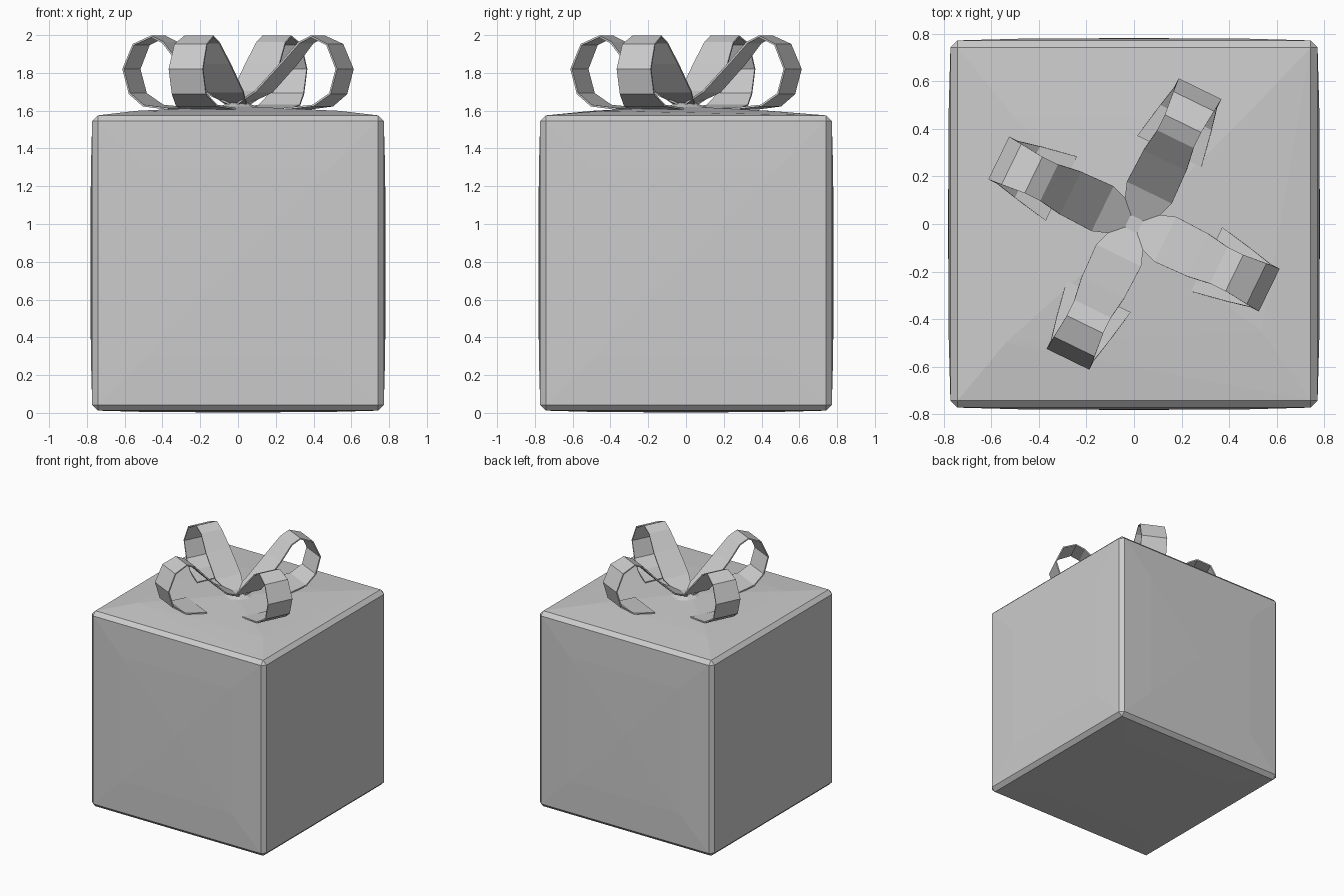
import bpy, bmesh, math, random
from mathutils import Vector

if "Cube" in bpy.data.objects:
    bpy.data.objects.remove(bpy.data.objects["Cube"])

random.seed(4)
grey = bpy.data.materials.new("plain grey")
grey.diffuse_color = (0.6, 0.6, 0.6, 1)
grey.use_nodes = True
grey.node_tree.nodes["Principled BSDF"].inputs["Base Color"].default_value = grey.diffuse_color


def add_object(name, bm):
    mesh = bpy.data.meshes.new(name)
    bm.to_mesh(mesh)
    bm.free()
    mesh.materials.append(grey)
    obj = bpy.data.objects.new(name, mesh)
    bpy.context.collection.objects.link(obj)
    return obj


# Box: chamfered block whose faces swell slightly, most of all the lid
W, Z0, Z1 = 0.772, 0.012, 1.575
bm = bmesh.new()
bmesh.ops.create_cube(bm, size=1)
for v in bm.verts:
    v.co = Vector((v.co.x * 2 * W, v.co.y * 2 * W, Z0 + (v.co.z + 0.5) * (Z1 - Z0)))
bmesh.ops.bevel(bm, geom=bm.edges[:], offset=0.03, segments=1, affect='EDGES')
bm.normal_update()
for face in [f for f in bm.faces if f.calc_area() > 1]:
    n = face.normal.copy()
    lid = n.z > 0.9
    bmesh.ops.inset_individual(bm, faces=[face], thickness=0.36)
    for v in face.verts:
        v.co += n * (0.024 if lid else 0.007)
        if lid:  # uneven wrapping folds
            v.co += Vector((random.uniform(-.06, .06), random.uniform(-.06, .06), 0))
    tip = bmesh.ops.poke(bm, faces=[face])["verts"][0]
    tip.co += n * (0.026 if lid else 0.003)
bmesh.ops.triangulate(bm, faces=[f for f in bm.faces if len(f.verts) > 3])
add_object("gift_box", bm)

# Bow loops: (distance from centre, height, half width) along the ribbon
PATH = [(0.02, 1.635, 0.06), (0.15, 1.70, 0.105), (0.30, 1.85, 0.10),
        (0.40, 1.96, 0.085), (0.47, 1.993, 0.085), (0.57, 1.95, 0.095),
        (0.628, 1.82, 0.10), (0.59, 1.69, 0.10), (0.50, 1.627, 0.12),
        (0.34, 1.61, 0.15)]
for i, name in enumerate(("right", "back", "left", "front")):
    a = math.radians(-26 + 90 * i)
    out = Vector((math.cos(a), math.sin(a), 0))
    side = Vector((-out.y, out.x, 0))
    bm = bmesh.new()
    rows = []
    for r, z, w in PATH:
        mid = out * r + Vector((0, 0, z))
        rows.append([bm.verts.new(mid + side * w * s) for s in (-1, 1)])
    for p, q in zip(rows, rows[1:]):
        bm.faces.new((p[0], p[1], q[1], q[0]))
    bow = add_object("bow_loop_" + name, bm)
    thick = bow.modifiers.new("ribbon thickness", 'SOLIDIFY')
    thick.thickness = 0.01
    thick.offset = 0

# Knot: low faceted patch where the loops meet
bm = bmesh.new()
bmesh.ops.create_cone(bm, cap_ends=True, segments=8, radius1=0.13, radius2=0.04, depth=0.035)
for v in bm.verts:
    v.co.z += 1.6275
add_object("bow_knot", bm)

--------------------------------

§ ASSIGNMENT:
Without including any pictures, repeat the records above exactly.

§ WRITTEN REPLY:
import bpy, bmesh, math, random
from mathutils import Vector

if "Cube" in bpy.data.objects:
    bpy.data.objects.remove(bpy.data.objects["Cube"])

random.seed(4)
grey = bpy.data.materials.new("plain grey")
grey.diffuse_color = (0.6, 0.6, 0.6, 1)
grey.use_nodes = True
grey.node_tree.nodes["Principled BSDF"].inputs["Base Color"].default_value = grey.diffuse_color


def add_object(name, bm):
    mesh = bpy.data.meshes.new(name)
    bm.to_mesh(mesh)
    bm.free()
    mesh.materials.append(grey)
    obj = bpy.data.objects.new(name, mesh)
    bpy.context.collection.objects.link(obj)
    return obj


# Box: chamfered block whose faces swell slightly, most of all the lid
W, Z0, Z1 = 0.772, 0.012, 1.575
bm = bmesh.new()
bmesh.ops.create_cube(bm, size=1)
for v in bm.verts:
    v.co = Vector((v.co.x * 2 * W, v.co.y * 2 * W, Z0 + (v.co.z + 0.5) * (Z1 - Z0)))
bmesh.ops.bevel(bm, geom=bm.edges[:], offset=0.03, segments=1, affect='EDGES')
bm.normal_update()
for face in [f for f in bm.faces if f.calc_area() > 1]:
    n = face.normal.copy()
    lid = n.z > 0.9
    bmesh.ops.inset_individual(bm, faces=[face], thickness=0.36)
    for v in face.verts:
        v.co += n * (0.024 if lid else 0.007)
        if lid:  # uneven wrapping folds
            v.co += Vector((random.uniform(-.06, .06), random.uniform(-.06, .06), 0))
    tip = bmesh.ops.poke(bm, faces=[face])["verts"][0]
    tip.co += n * (0.026 if lid else 0.003)
bmesh.ops.triangulate(bm, faces=[f for f in bm.faces if len(f.verts) > 3])
add_object("gift_box", bm)

# Bow loops: (distance from centre, height, half width) along the ribbon
PATH = [(0.02, 1.635, 0.06), (0.15, 1.70, 0.105), (0.30, 1.85, 0.10),
        (0.40, 1.96, 0.085), (0.47, 1.993, 0.085), (0.57, 1.95, 0.095),
        (0.628, 1.82, 0.10), (0.59, 1.69, 0.10), (0.50, 1.627, 0.12),
        (0.34, 1.61, 0.15)]
for i, name in enumerate(("right", "back", "left", "front")):
    a = math.radians(-26 + 90 * i)
    out = Vector((math.cos(a), math.sin(a), 0))
    side = Vector((-out.y, out.x, 0))
    bm = bmesh.new()
    rows = []
    for r, z, w in PATH:
        mid = out * r + Vector((0, 0, z))
        rows.append([bm.verts.new(mid + side * w * s) for s in (-1, 1)])
    for p, q in zip(rows, rows[1:]):
        bm.faces.new((p[0], p[1], q[1], q[0]))
    bow = add_object("bow_loop_" + name, bm)
    thick = bow.modifiers.new("ribbon thickness", 'SOLIDIFY')
    thick.thickness = 0.01
    thick.offset = 0

# Knot: low faceted patch where the loops meet
bm = bmesh.new()
bmesh.ops.create_cone(bm, cap_ends=True, segments=8, radius1=0.13, radius2=0.04, depth=0.035)
for v in bm.verts:
    v.co.z += 1.6275
add_object("bow_knot", bm)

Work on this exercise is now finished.